Every now and then it’s fun to look back through our 135 years of archives, and pull out a post that time might otherwise forget. Today we’re taking a look at one of our oldest posts from 1873, when we decided it was time to tackle the issues of women and gameing.
Recent reports have shown that an ever increasing number of young ladies are partaking in the activity of gameing. We took it upon ourselves to investigate this unlikely phenomenon.
Pray, imagine the scenario. Whilst walking down the street you see a young child gaily rolling a hoop, tapping away with his stick, and merrily laughing. But what is this? His laughter seems of a higher pitch than you might otherwise expect. Can it be? Those are not trousers, but a skirt! This street rascal is a young lady, and she’s playing a game.
It might strike you as the very height of the absurd, but spend any amount of time outside of your door today, or even in the parlours of the well-to-do, and you will likely spy a girl engaging in the pursuit of gameing.
So how can this be? It has always been accepted amongst the gentry that a young lady’s hands are too frail and dainty to become involved with games, and the dexterity involved far too complex for the feminine mind. But are these assumptions to be thought false? Could it really be that playing games is something of which young ladies are to be considered capable?
In our effort to discover the truth, we invited a group of ladies to join us in an afternoon’s multiple person game of Blind Man’s Buff. It seemed improper for a lady to play the part of the Blind Man, so rather our print boy, Quintin, had his vision obscured by a gentleman’s neckerchief, and the remaining group of both gentlemen and ladies scattered to the corners of our scullery.

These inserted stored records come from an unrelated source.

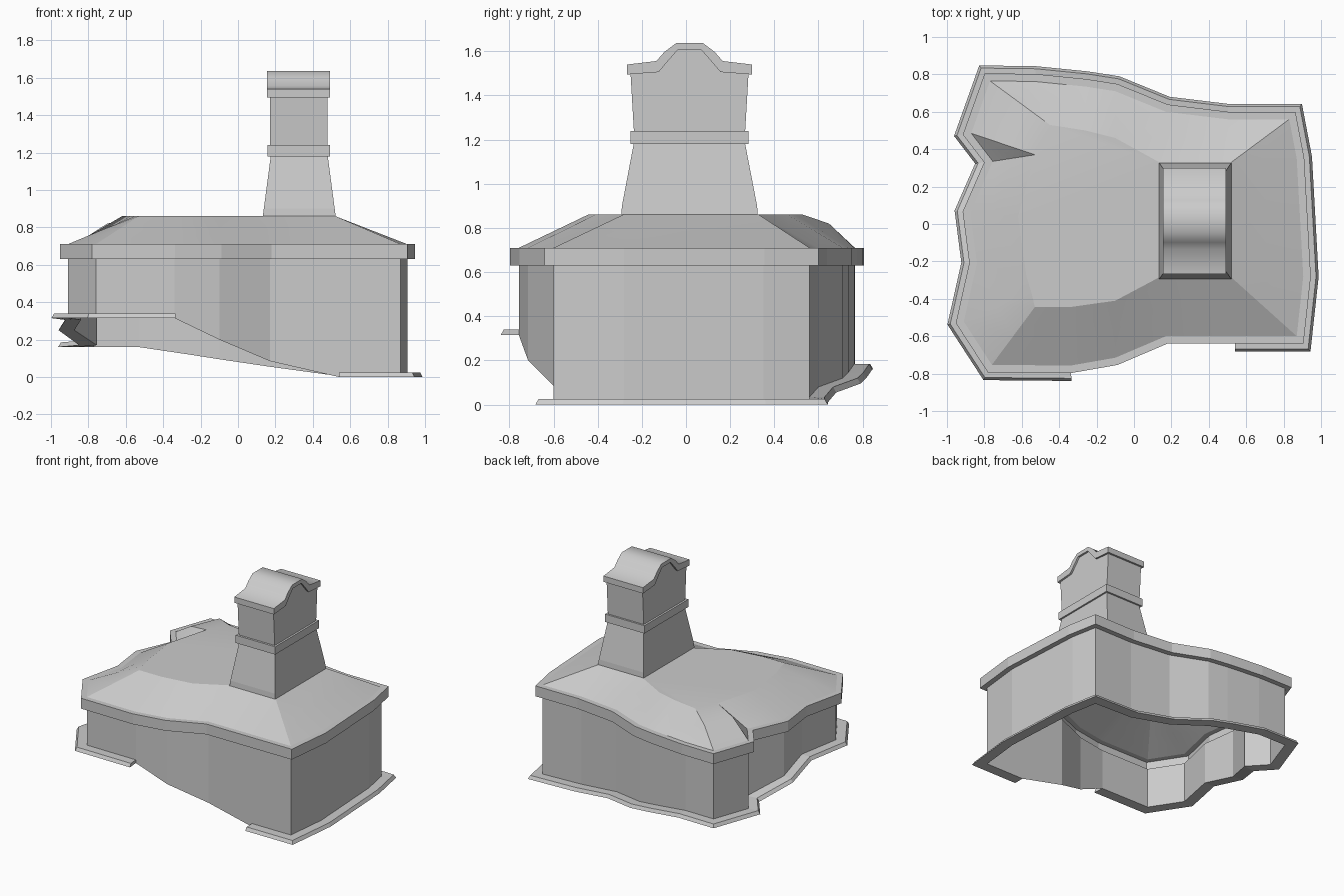
import bpy, bmesh
from mathutils import Vector

if "Cube" in bpy.data.objects:
    bpy.data.objects.remove(bpy.data.objects["Cube"])

def make(name, rings, closed=True, cap_top=False, cap_ends=False, smooth=None):
    """Loft a list of equally long point rings into one object."""
    bm = bmesh.new()
    vs = [[bm.verts.new(p) for p in r] for r in rings]
    n = len(rings[0])
    for a, b in zip(vs, vs[1:]):
        for i in range(n if closed else n - 1):
            j = (i + 1) % n
            bm.faces.new((a[i], a[j], b[j], b[i]))
    if cap_top:
        bm.faces.new(vs[-1])
    if cap_ends:
        bm.faces.new(vs[0][::-1])
        bm.faces.new(vs[-1])
    bmesh.ops.remove_doubles(bm, verts=bm.verts, dist=0.0005)
    if cap_ends:
        bmesh.ops.recalc_face_normals(bm, faces=bm.faces)
    me = bpy.data.meshes.new(name)
    bm.to_mesh(me)
    bm.free()
    ob = bpy.data.objects.new(name, me)
    bpy.context.collection.objects.link(ob)
    if smooth:
        bpy.ops.object.select_all(action='DESELECT')
        ob.select_set(True)
        bpy.context.view_layer.objects.active = ob
        bpy.ops.object.shade_smooth_by_angle(angle=smooth)
    return ob

# wall outline, counter-clockwise: x, y, height of the lower edge on the slope
wall = [(.54, -.6, 0), (.87, -.6, 0), (.905, -.28, 0), (.87, .35, 0), (.83, .56, 0),
        (.5, .56, .01), (.17, .6, .055), (-.1, .71, .095), (-.26, .735, .12),
        (-.53, .762, .16), (-.77, .765, .16), (-.87, .485, .16), (-.755, .335, .17),
        (-.875, .06, .25), (-.84, -.21, .305), (-.91, -.522, .315), (-.76, -.753, .315),
        (-.34, -.757, .315), (-.1, -.715, .2), (.17, -.6, .085)]
# matching points around the flat roof top
crest = [(.52, -.285), (.52, -.285), (.52, -.285), (.52, .33), (.52, .33), (.52, .33),
         (.135, .33), (-.1, .46), (-.26, .5), (-.45, .53), (-.45, .53), (-.53, .37),
         (-.53, .37), (-.62, .04), (-.575, -.28), (-.55, -.36), (-.53, -.444),
         (-.34, -.444), (-.1, -.41), (.135, -.285)]
N = len(wall)

def offset(d):
    """Wall outline pushed outwards by d with mitred corners."""
    out = []
    for i in range(N):
        p, q, r = (Vector(wall[k % N][:2]) for k in (i - 1, i, i + 1))
        e, f = (q - p).normalized(), (r - q).normalized()
        n1, n2 = Vector((e.y, -e.x)), Vector((f.y, -f.x))
        m = q + (n1 + n2) * d / (1 + n1.dot(n2))
        out.append((m.x, m.y))
    return out

def at(pts, z):
    return [(x, y, z) for x, y in pts]

line = offset(0)
make("walls", [wall, at(line, .63)])

# overhanging eave band
eave = offset(.04)
make("eave", [at(line, .63), at(eave, .63), at(eave, .71), at(line, .71)])

# hipped roof with a bulging corner wing at the back left
mid = [((a[0] + c[0]) / 2, (a[1] + c[1]) / 2, .82 if i in (10, 11) else .785)
       for i, (a, c) in enumerate(zip(line, crest))]
make("roof", [at(line, .71), mid, at(crest, .86)], cap_top=True, smooth=.35)

# footing strip that follows the slope; open along the front where the ground rises
out_low, out_high = offset(.082), offset(.068)
strip = []
for i in range(18):
    z = wall[i][2]
    strip.append([(*line[i], z), (*out_low[i], z),
                  (*out_high[i], z + .025), (*line[i], z + .025)])
make("footing", strip, cap_ends=True)

# chimney
def rect(x0, x1, y0, y1, z):
    return [(x0, y0, z), (x1, y0, z), (x1, y1, z), (x0, y1, z)]

make("chimney_base", [rect(.133, .522, -.293, .325, .86), rect(.138, .517, -.29, .322, .9),
                      rect(.175, .48, -.237, .268, 1.18)])
make("chimney_band", [rect(.157, .493, -.252, .282, 1.18),
                      rect(.157, .493, -.252, .282, 1.24)], cap_ends=True)

def extrude(name, profile, x0, x1, smooth=None):
    return make(name, [[(x, y, z) for y, z in profile] for x in (x0, x1)],
                cap_ends=True, smooth=smooth)

def mirrored(half):
    c = .016
    return [(c + y, z) for y, z in half] + [(c - y, z) for y, z in reversed(half)]

under = [(.284, 1.495), (.14, 1.506), (.103, 1.55), (.053, 1.607)]
top = [(.061, 1.637), (.114, 1.597), (.15, 1.556), (.284, 1.54)]
extrude("chimney_stack", mirrored([(.252, 1.24), (.267, 1.497)] + under[1:]), .172, .478)
# curved cap slab: underside left to right, then back over the top
low, high = mirrored(under), mirrored(top[::-1])
extrude("chimney_cap", low + high[::-1], .156, .493, smooth=.8)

Perhaps we need not tell you of the unseemly scenes that followed. In his enthusiasm for the game, Quintin swung his arms wildly the air, groping in pursuit of his foils, and we will save you the blushes of the results.
It seemed to our minds that despite the implied willingness to participate with gameing, the ladies were not in any position to compete alongside the men. One young lady in our company hooked her cuff on a loose nail, and her sleeve was quite ruined.
However, we are will to consider the possibility that perhaps it is us who is outdated. The ladies who visited our web-quarters that afternoon expressed that it had been pleasurable, despite our doubts. Some even claimed to have already learned the rules to last 1871’s Snakes And Ladders, although time was too short to put this to the test.
So will the gameing industry have to change in response? Will we soon be seeing the streets filled with games of Blind Woman’s Buff? It is quite a time we live in.
We take a look at three of the games that young ladies are apparently playing.
Snakes And Ladders
Jaques of London
The adaptation of the classic Indian Dasapada (200BC, 75%) updates the Sanskrit chess board to the all new rungs and fangs action with which we are now so familiar. We are told that ladies are playing it in drawing rooms all across the south of England.
While dating back to the 15th century, there’s no question that Jacob’s Ladder has never been bigger than right now. The click-clacking can be heard in the halls of every orphanage, and you’d be mistaken to think that some of those playing weren’t female. Even the Puritans will let their daughters play.
Hoop & Stick 2
Taking the Ancient Grecian concept and revolutionising it by replacing the wooden hoop with a metal one, Hoop & Stick is back in a big way. While assumed far too physical to attract girls, and with very few pink hoops in production, we have seen a number of ladies taking part.